building-cavity-wall-insulation

With energy costs on the rise and showing no slow-down, homeowners are looking to make their homes more energy efficient. Looking for solutions that will help them save them money in the long-term while staying warm and comfortable. There are a number of suggested ways that you can do this, from reducing your thermostat setting by even a single degree to sealing drafts around doors and windows.

One solution seems to come up so much, even the UK government has got behind it. Cavity Wall Insulation. But is it all it’s promised to be? Some homeowners who have had cavity wall insulation had started to complain of problems with mould and damp (often incorrectly identified as rising damp). Quotes from some afflicted homeowners mentioned “…a year or so later, cracks starting to appear” and that the house looked like it was deteriorating under damp and mould.

At this time, no accredited research has been carried out, so while no official correlation can be confirmed between increased damp and cavity wall insulation. We look at what could be causing the problem.

What is a Cavity Wall?

Cavity Walls exist in the majority of properties built between 1930 and 1990. The structure is identified by the “cavity” or gap left between the face bricks and masonry blocks. The purpose of the cavity was to prevent wind-driven rain from penetrating the internal rooms of the building. Instead, rainwater would ingress through the face bricks and drip down into the foundations or evaporate. While cavity walls were mainly installed in coastal properties, it was found the cavity offered slight thermal protection and soon spread to construction across the country.

What is Cavity Wall Insulation?

Cavity wall insulation is the practice of filling these cavities (also known as “retrofill”) with a thermal insulation to trap heat in the walls. The material used varies between companies, but typically is a type of “blown mineral-wool fibre” that – as the name suggests – is blown into the cavity wall via small holes in the external brick.

How Does Cavity Wall Insulation Affect Damp?

This blown-fibre material, although reported as waterproof, has been found to actually absorb and retain water. Depending on the amount of rainfall you experience, this material is now sat between your face bricks and masonry blocks of the interior wall in various stages of dampness. This moisture can very quickly spread to internal walls and can be difficult to remove.

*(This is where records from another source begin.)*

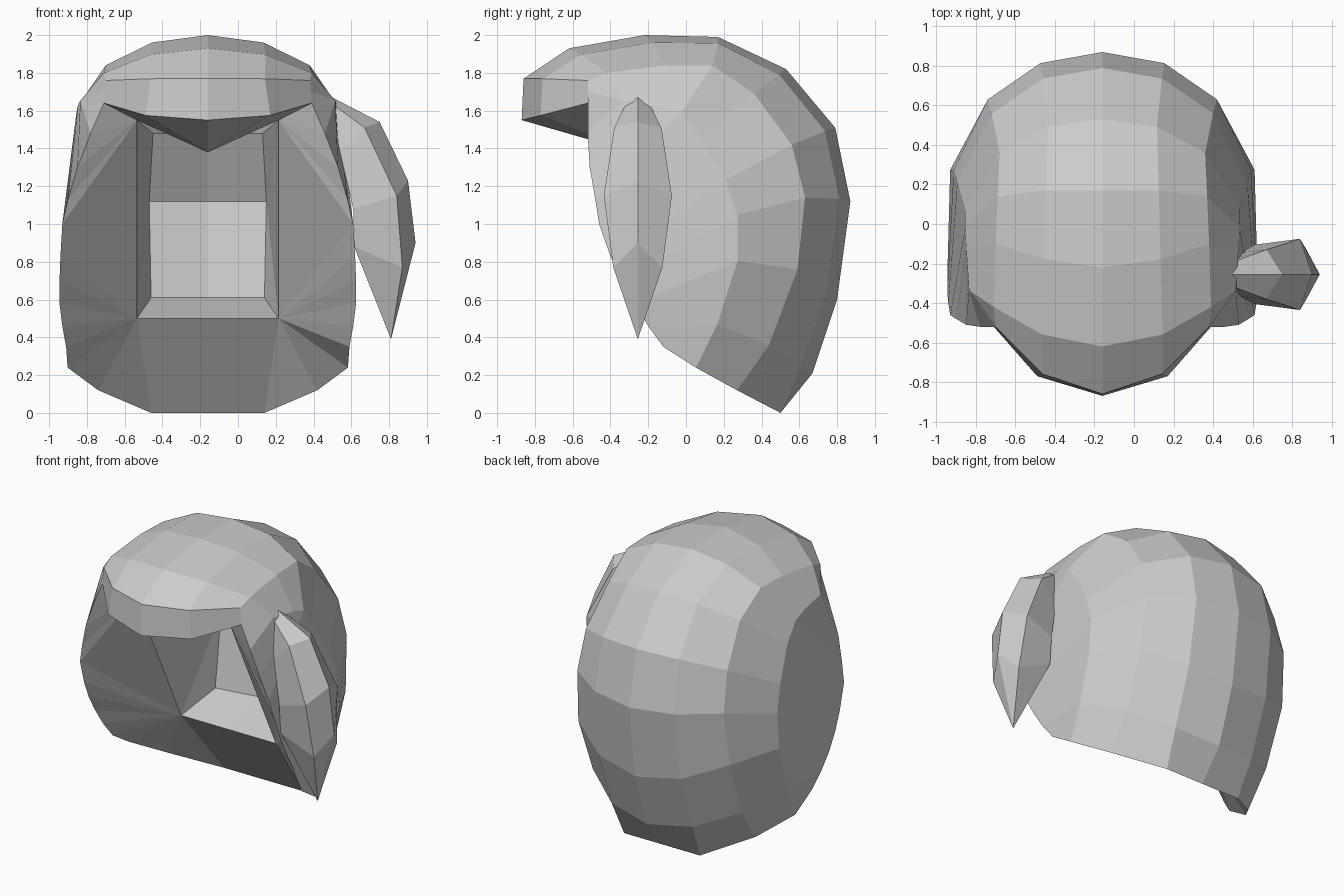
import bpy, bmesh

if "Cube" in bpy.data.objects:
    bpy.data.objects.remove(bpy.data.objects["Cube"])

CX = -0.16          # centre line of the helmet


def make_object(name, polys, loc, mirrored):
    """Build an object from polygons given as point lists, optionally mirrored in x."""
    bm = bmesh.new()
    for side in ((1, -1) if mirrored else (1,)):
        for poly in polys:
            bm.faces.new([bm.verts.new((side * p[0], p[1], p[2])) for p in poly])
    bmesh.ops.remove_doubles(bm, verts=bm.verts, dist=0.002)
    bmesh.ops.recalc_face_normals(bm, faces=bm.faces)
    mesh = bpy.data.meshes.new(name)
    bm.to_mesh(mesh)
    bm.free()
    ob = bpy.data.objects.new(name, mesh)
    ob.location = loc
    bpy.context.collection.objects.link(ob)
    return ob


def strips(rows):
    """Quads between neighbouring rows of points."""
    return [[a[i], a[i + 1], b[i + 1], b[i]]
            for a, b in zip(rows, rows[1:]) for i in range(len(a) - 1)]


def across(c, m, r, t):
    """Smooth symmetric curve: crown at t=0, shoulder at t=1, rim at t=2."""
    b = (r[0] - 2 * m[0]) / 6
    x = (m[0] - b) * t + b * t ** 3
    out = [x]
    for k in (0, 1):
        d1, d2 = m[k + 1] - c[k], r[k + 1] - c[k]
        q = (d2 - 4 * d1) / 12
        out.append(c[k] + (d1 - q) * t ** 2 + q * t ** 4)
    return tuple(out)


# Helmet shell profiles, brim to nape: crown (y, z), shoulder and rim (x, y, z)
crown = [(-.86, 1.77), (-.62, 1.93), (-.22, 2.0), (.17, 1.99), (.53, 1.82),
         (.79, 1.51), (.87, 1.12), (.80, .60), (.67, .21), (.50, 0)]
shoulder = [(.54, -.52, 1.76), (.55, -.42, 1.80), (.54, -.10, 1.84), (.53, .14, 1.84),
            (.52, .36, 1.69), (.56, .56, 1.42), (.58, .63, 1.14), (.60, .59, .76),
            (.59, .44, .36), (.58, .27, .12)]
rim = [(.55, -.52, 1.64), (.62, -.52, 1.48), (.69, -.51, 1.30), (.74, -.48, 1.13),
       (.77, -.46, 1.0), (.78, -.40, .83), (.785, -.34, .70), (.785, -.27, .58),
       (.77, -.20, .46), (.75, -.12, .35)]
rows = [[across(c, m, r, t) for t in (0, .5, 1, 1.5, 2)]
        for c, m, r in zip(crown, shoulder, rim)]
rows[0][3] = (.545, -.52, 1.70)
rows[-1][1] = (.30, .50, 0)
polys = strips(rows)

# Brim edge and underside
corner = rim[0]
low0, low1 = (0, -.87, 1.55), (.33, -.77, 1.575)
peak = (0, -.28, 1.38)
top_in, base_in, base_mid = (.375, -.40, 1.55), (.375, .12, .5), (0, .12, .5)
f = rows[0]
polys += [[f[0], f[1], low1, low0], [f[1], f[2], f[3], corner, low1],
          [low0, low1, peak], [low1, corner, peak], [corner, top_in, peak]]

# Thick rim fanning from the outer edge to the face opening
polys += [[rim[i], rim[i + 1], top_in] for i in range(4)]
polys.append([rim[4], base_in, top_in])
edge = rim[4:] + rows[-1][3:0:-1]
polys += [[a, b, base_in] for a, b in zip(edge, edge[1:])]
polys.append([rows[-1][1], rows[-1][0], base_mid, base_in])

# Hollow inside
mid = [base_mid, (0, .45, .61), (0, .55, 1.12), (0, .35, 1.48), peak]
wall = [base_in, (.30, .40, .61), (.31, .48, 1.12), (.29, .30, 1.48), top_in]
polys += strips(list(zip(mid, wall)))
polys += [[wall[0], wall[1], wall[2]], [wall[0], wall[2], wall[4]],
          [wall[2], wall[3], wall[4]]]
make_object("helmet", polys, (CX, 0, 0), True)

# Side plume: ring = ridge x,z / flank x,z,half width / inner x,z,half width
rings = [(.46, 1.69, .465, 1.66, .05, .47, 1.60, .07),
         (.75, 1.54, .67, 1.51, .125, .54, 1.38, .11),
         (.90, 1.23, .84, 1.15, .18, .61, 1.08, .15),
         (.94, .90, .87, .77, .13, .615, .88, .14)]
loops = []
for xo, zo, xm, zm, wm, xi, zi, wi in rings:
    loop = [(xo, 0, zo), (xm, -wm, zm), (xi, -wi, zi), (xi, wi, zi), (xm, wm, zm)]
    loops.append(loop + loop[:1])
loops.append([(.81, 0, .39)] * 6)
polys = strips(loops[:-1])
polys += [[a, b, loops[-1][0]] for a, b in zip(loops[-2], loops[-2][1:])]
polys.append(loops[0][:5])
make_object("side_plume", polys, (0, -.255, 0), False)
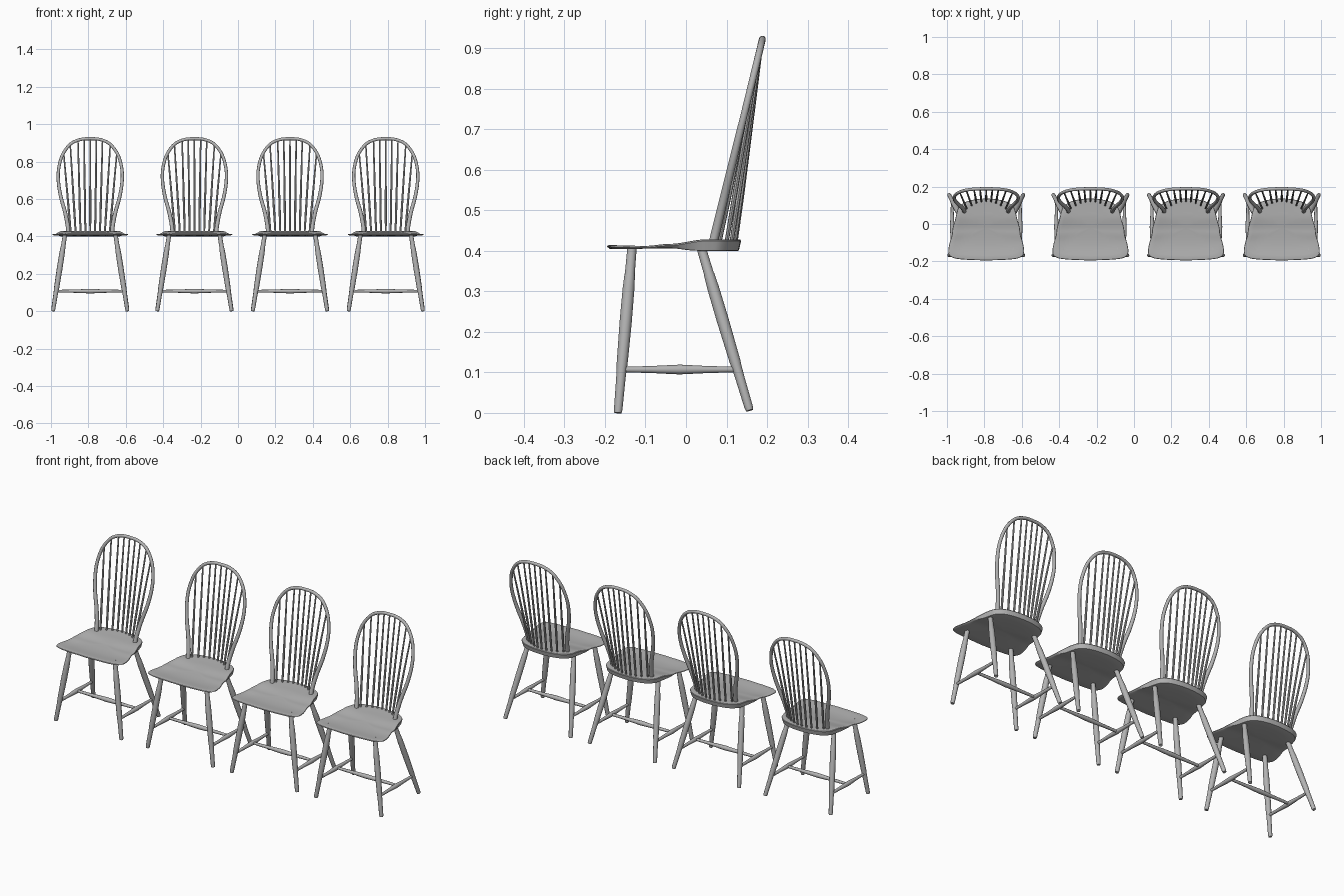
import bpy, bmesh, math
from mathutils import Vector

if "Cube" in bpy.data.objects:
    bpy.data.objects.remove(bpy.data.objects["Cube"])

grey = bpy.data.materials.new("painted_grey")
grey.use_nodes = True
COLOR = (0.45, 0.45, 0.45, 1)
grey.diffuse_color = COLOR
grey.node_tree.nodes["Principled BSDF"].inputs["Base Color"].default_value = COLOR

CHAIR_X = (-0.79, -0.233, 0.278, 0.79)


def place(name, bm):
    """Finish one part and put a linked copy of it in every chair."""
    bmesh.ops.recalc_face_normals(bm, faces=bm.faces)
    mesh = bpy.data.meshes.new(name)
    bm.to_mesh(mesh)
    bm.free()
    mesh.materials.append(grey)
    mesh.shade_smooth()
    mesh.set_sharp_from_angle(angle=math.radians(40))
    for n, x in enumerate(CHAIR_X, 1):
        obj = bpy.data.objects.new(f"{name}_{n}", mesh)
        obj.location.x = x
        bpy.context.collection.objects.link(obj)


def smooth_path(points, steps=5):
    """Catmull-Rom curve through the points."""
    pts = [Vector(p) for p in points]
    pts = [2 * pts[0] - pts[1]] + pts + [2 * pts[-1] - pts[-2]]
    out = []
    for a, b, c, d in zip(pts, pts[1:], pts[2:], pts[3:]):
        for i in range(steps):
            t = i / steps
            out.append(0.5 * (2 * b + (c - a) * t + (2 * a - 5 * b + 4 * c - d) * t ** 2
                              + (3 * b - a - 3 * c + d) * t ** 3))
    return out + [pts[-2]]


def bridge(bm, a, b):
    for i in range(len(a)):
        j = (i + 1) % len(a)
        bm.faces.new((a[i], a[j], b[j], b[i]))


def tube(name, path, radii, side, sides=12):
    """Sweep a circle along a path; side is a reference direction across it."""
    bm = bmesh.new()
    rings = []
    for i, p in enumerate(path):
        along = (path[min(i + 1, len(path) - 1)] - path[max(i - 1, 0)]).normalized()
        u = along.cross(Vector(side)).normalized()
        v = along.cross(u)
        rings.append([bm.verts.new(p + radii[i] * (math.cos(a) * u + math.sin(a) * v))
                      for a in (2 * math.pi * k / sides for k in range(sides))])
    for a, b in zip(rings, rings[1:]):
        bridge(bm, a, b)
    bm.faces.new(rings[0])
    bm.faces.new(rings[-1])
    place(name, bm)


def turned(name, start, end, profile, side=(1, 0, 0), sides=12):
    """Straight turned part; profile lists (fraction along, radius)."""
    start, end = Vector(start), Vector(end)
    tube(name, [start.lerp(end, t) for t, r in profile],
         [r for t, r in profile], side, sides)


def level(y, table):
    """Height at depth y, eased between table entries."""
    for (y0, z0), (y1, z1) in zip(table, table[1:]):
        if y <= y1:
            t = max(0, (y - y0) / (y1 - y0))
            return z0 + (z1 - z0) * t * t * (3 - 2 * t)
    return table[-1][1]


# Seat: shield outline, thin scooped front and thick back
half = smooth_path([(0, -.195, 0), (.12, -.19, 0), (.18, -.18, 0), (.202, -.155, 0),
                    (.198, -.11, 0), (.184, -.06, 0), (.179, -.02, 0), (.166, .025, 0),
                    (.158, .06, 0), (.146, .09, 0), (.11, .118, 0), (.055, .132, 0),
                    (0, .136, 0)], 4)
outline = half + [Vector((-p.x, p.y, 0)) for p in reversed(half[1:-1])]
TOP = ((-.2, .414), (-.1, .412), (-.04, .417), (.05, .428))
BOTTOM = ((-.2, .404), (-.1, .405), (-.05, .407), (.03, .4))
mid = Vector((0, -.02, 0))
bm = bmesh.new()


def seat_ring(scale, table, dish):
    ring = []
    for p in outline:
        q = mid + (p - mid) * scale
        ring.append(bm.verts.new((q.x, q.y, level(q.y, table) - dish)))
    return ring


layers = [seat_ring(s, TOP, d) for s, d in
          ((.08, .004), (.3, .004), (.5, .004), (.7, .003), (.85, .001), (.97, 0), (.99, .001))]
layers.append(seat_ring(1, TOP, .004))
layers += [seat_ring(s, BOTTOM, d) for s, d in
           ((.965, -.001), (.95, 0), (.7, 0), (.4, 0), (.08, 0))]
for a, b in zip(layers, layers[1:]):
    bridge(bm, a, b)
bm.faces.new(layers[0])
bm.faces.new(layers[-1])
place("seat", bm)


# Bent back bow, leaning backwards
def lean(z):
    return .067 + (z - .42) * .242


bow_half = [(.117, .415), (.121, .46), (.135, .53), (.157, .61), (.17, .69), (.169, .76),
            (.149, .834), (.107, .892), (.055, .917), (0, .922)]
bow_points = bow_half + [(-x, z) for x, z in reversed(bow_half[:-1])]
bow = smooth_path([(x, lean(z), z) for x, z in bow_points])
tube("back_bow", bow, [.0085 + .0025 * min(1, max(0, (.75 - p.z) / .3)) for p in bow],
     (0, 1, -.242))

# Fan of spindles from the seat arc to the bow
for i in range(-4, 5):
    x = .026 * i
    base = (x, .122 - .04 * (i / 4) ** 2, .418)
    tip = min((p for p in bow if p.z > .76), key=lambda p: abs(p.x - .0355 * i))
    turned(f"spindle_{i + 5}", base, tip,
           ((0, .005), (.25, .006), (.6, .005), (1, .0038)), sides=8)

# Turned legs and side stretchers, mirrored left and right
LEG = ((0, .009), (.02, .0105), (.2, .0115), (.27, .0125), (.3, .0135), (.55, .015),
       (.75, .0145), (.83, .013), (.84, .0122), (1, .0115))
STRETCHER = ((0, .007), (.25, .0085), (.42, .011), (.5, .012), (.58, .011),
             (.75, .0085), (1, .007))
for s, label in ((1, "left"), (-1, "right")):
    turned(f"front_leg_{label}", (.199 * s, -.168, 0), (.135 * s, -.133, .409), LEG)
    turned(f"back_leg_{label}", (.199 * s, .157, .006), (.135 * s, .037, .409), LEG)
    turned(f"side_stretcher_{label}", (.182 * s, -.157, .107), (.182 * s, .126, .107), STRETCHER)

# Stretcher joining the two sides
turned("cross_stretcher", (-.18, -.01, .107), (.18, -.01, .107), STRETCHER, (0, 1, 0))
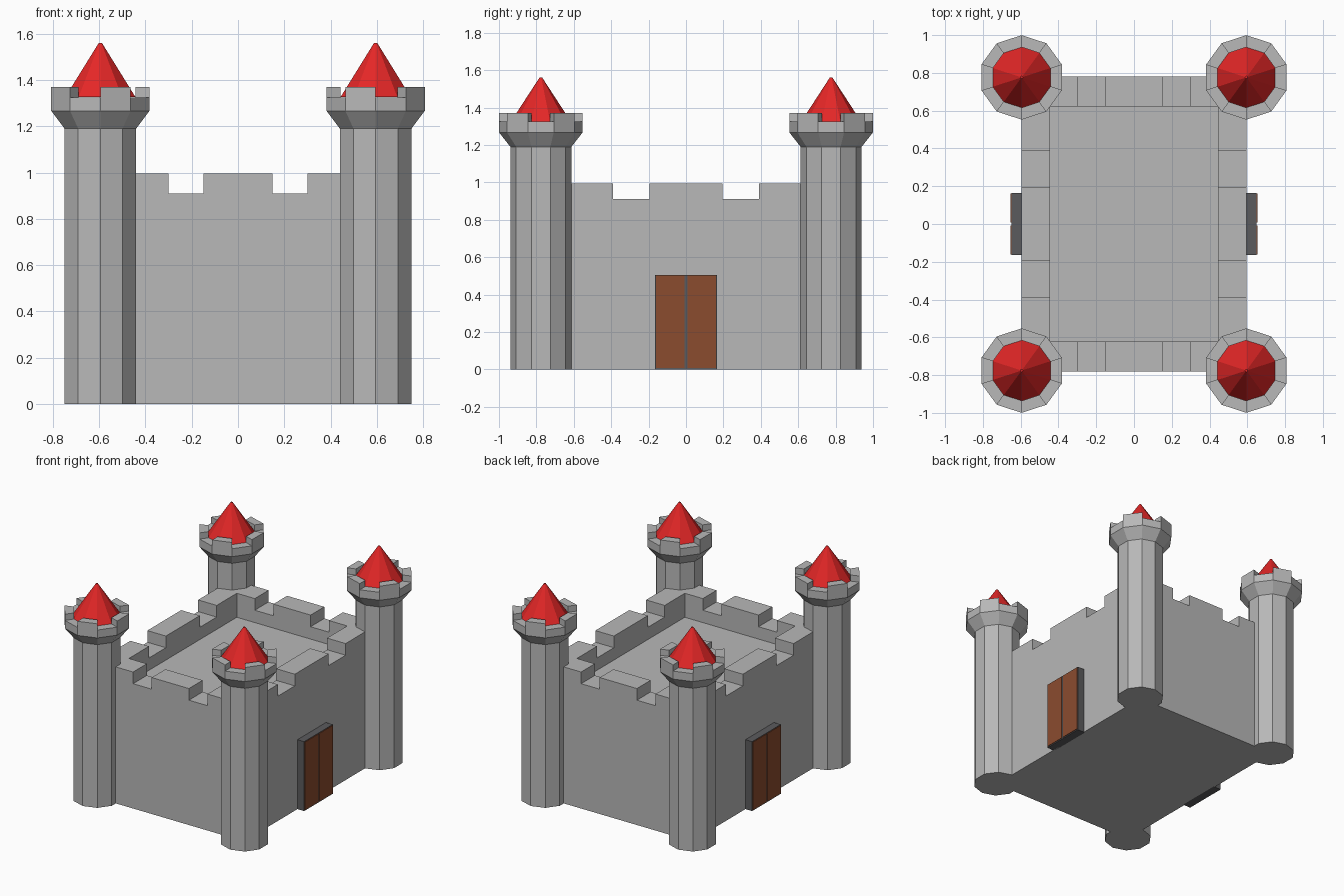
import bpy, bmesh
from math import cos, sin, radians

if "Cube" in bpy.data.objects:
    bpy.data.objects.remove(bpy.data.objects["Cube"], do_unlink=True)


def material(name, rgb):
    m = bpy.data.materials.new(name)
    m.use_nodes = True
    m.diffuse_color = (*rgb, 1)
    m.node_tree.nodes["Principled BSDF"].inputs["Base Color"].default_value = (*rgb, 1)
    return m


STONE = material("grey stone", (0.48, 0.48, 0.48))
RED = material("red roof", (0.78, 0.02, 0.02))
BROWN = material("brown wood", (0.26, 0.072, 0.028))
DARK = material("dark frame", (0.105, 0.105, 0.11))


def finish(name, bm, mat, loc=(0, 0, 0)):
    bmesh.ops.recalc_face_normals(bm, faces=bm.faces[:])
    mesh = bpy.data.meshes.new(name)
    bm.to_mesh(mesh)
    bm.free()
    mesh.materials.append(mat)
    ob = bpy.data.objects.new(name, mesh)
    ob.location = loc
    bpy.context.collection.objects.link(ob)
    return ob


def box(name, lo, hi, mat):
    bm = bmesh.new()
    bmesh.ops.create_cube(bm, size=1)
    for v in bm.verts:
        v.co = [h if c > 0 else l for c, l, h in zip(v.co, lo, hi)]
    return finish(name, bm, mat)


# Keep: filled cells of a coarse grid, skinned and merged into flat faces
HX, HY = 0.595, 0.78            # outer wall planes
IX, IY = 0.445, 0.622           # inner wall planes
xs = [-HX, -IX, -0.3, -0.15, 0.15, 0.3, IX, HX]
ys = [-HY, -IY, -0.39, -0.195, 0.195, 0.39, IY, HY]
zs = [0, 0.82, 0.91, 0.995]     # ground, roof floor, crenel, merlon top
axes = (xs, ys, zs)


def filled(c):
    if any(i < 0 or i >= len(a) - 1 for i, a in zip(c, axes)):
        return False
    i, j, k = c
    end, side = j in (0, 6), i in (0, 6)
    if k == 0:
        return True
    if k == 1:
        return end or side
    return (end and i not in (2, 4)) or (side and j not in (2, 4))


def build_keep():
    bm = bmesh.new()
    cells = [(i, j, k) for i in range(7) for j in range(7) for k in range(3)]
    for c in filter(filled, cells):
        for ax in range(3):
            for step in (0, 1):
                n = list(c)
                n[ax] += 2 * step - 1
                if filled(n):
                    continue
                quad = []
                for a, b in ((0, 0), (1, 0), (1, 1), (0, 1)):
                    p = list(c)
                    p[ax] += step
                    p[(ax + 1) % 3] += a
                    p[(ax + 2) % 3] += b
                    quad.append(bm.verts.new([g[q] for g, q in zip(axes, p)]))
                bm.faces.new(quad)
    bmesh.ops.remove_doubles(bm, verts=bm.verts[:], dist=0.0001)
    bmesh.ops.dissolve_limit(bm, angle_limit=radians(1), verts=bm.verts[:], edges=bm.edges[:])
    finish("castle_keep", bm, STONE)


build_keep()

# Corner towers: ten-sided lathe, every other rim face raised into a merlon
SIDES = 10
PROFILE = [(0.163, 0), (0.163, 1.19), (0.2235, 1.267), (0.2235, 1.325), (0.16, 1.325)]


def lathe(bm, profile):
    rings = []
    for r, z in profile:
        angles = [radians(36 * k - 18) for k in range(SIDES)]
        rings.append([bm.verts.new((r * cos(a), r * sin(a), z)) for a in angles])
    bands = []
    for low, high in zip(rings, rings[1:]):
        bands.append([bm.faces.new((low[k], low[(k + 1) % SIDES], high[(k + 1) % SIDES], high[k]))
                      for k in range(SIDES)])
    return rings, bands


def tower(label, x, y):
    bm = bmesh.new()
    rings, bands = lathe(bm, PROFILE)
    bm.faces.new(rings[0][::-1])
    bm.faces.new(rings[-1])
    first = 0 if x < 0 else 1   # merlon pattern mirrors across the model
    raised = bmesh.ops.extrude_discrete_faces(bm, faces=bands[-1][first::2])["faces"]
    for v in {v for f in raised for v in f.verts}:
        v.co.z = 1.37
    finish("tower_" + label, bm, STONE, (x, y, 0))

    bm = bmesh.new()
    rings, _ = lathe(bm, [(0.16, 1.325), (0.007, 1.56)])
    bm.faces.new(rings[0][::-1])
    bm.faces.new(rings[1])
    finish("roof_" + label, bm, RED, (x, y, 0.0005))


for sx, side in ((-1, "right"), (1, "left")):
    for sy, end in ((-1, "front"), (1, "back")):
        tower(end + "_" + side, sx * 0.595, sy * 0.776)

    # Side gate: dark slab with two thin wooden leaves
    x0, x1, x2 = sx * (HX - 0.01), sx * 0.649, sx * 0.653
    box("gate_frame_" + side, (min(x0, x1), -0.165, 0), (max(x0, x1), 0.165, 0.506), DARK)
    for sy, end in ((-1, "front"), (1, "back")):
        a, b = sorted((sy * 0.007, sy * 0.161))
        box("gate_leaf_" + end + "_" + side, (min(x1, x2), a, 0.008), (max(x1, x2), b, 0.502), BROWN)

While Cavity Wall Insulation is effective at keeping heat in the property, it’s not suited to every property across the country. Instead, if you are offered Cavity Wall Insulation, request a third-party survey to assess if your property will benefit or if it could have negative effects.

If you suspect your house is suffering from damp or you require further information on rising damp quotes, please contact our team on 01923 286 438 or request a survey.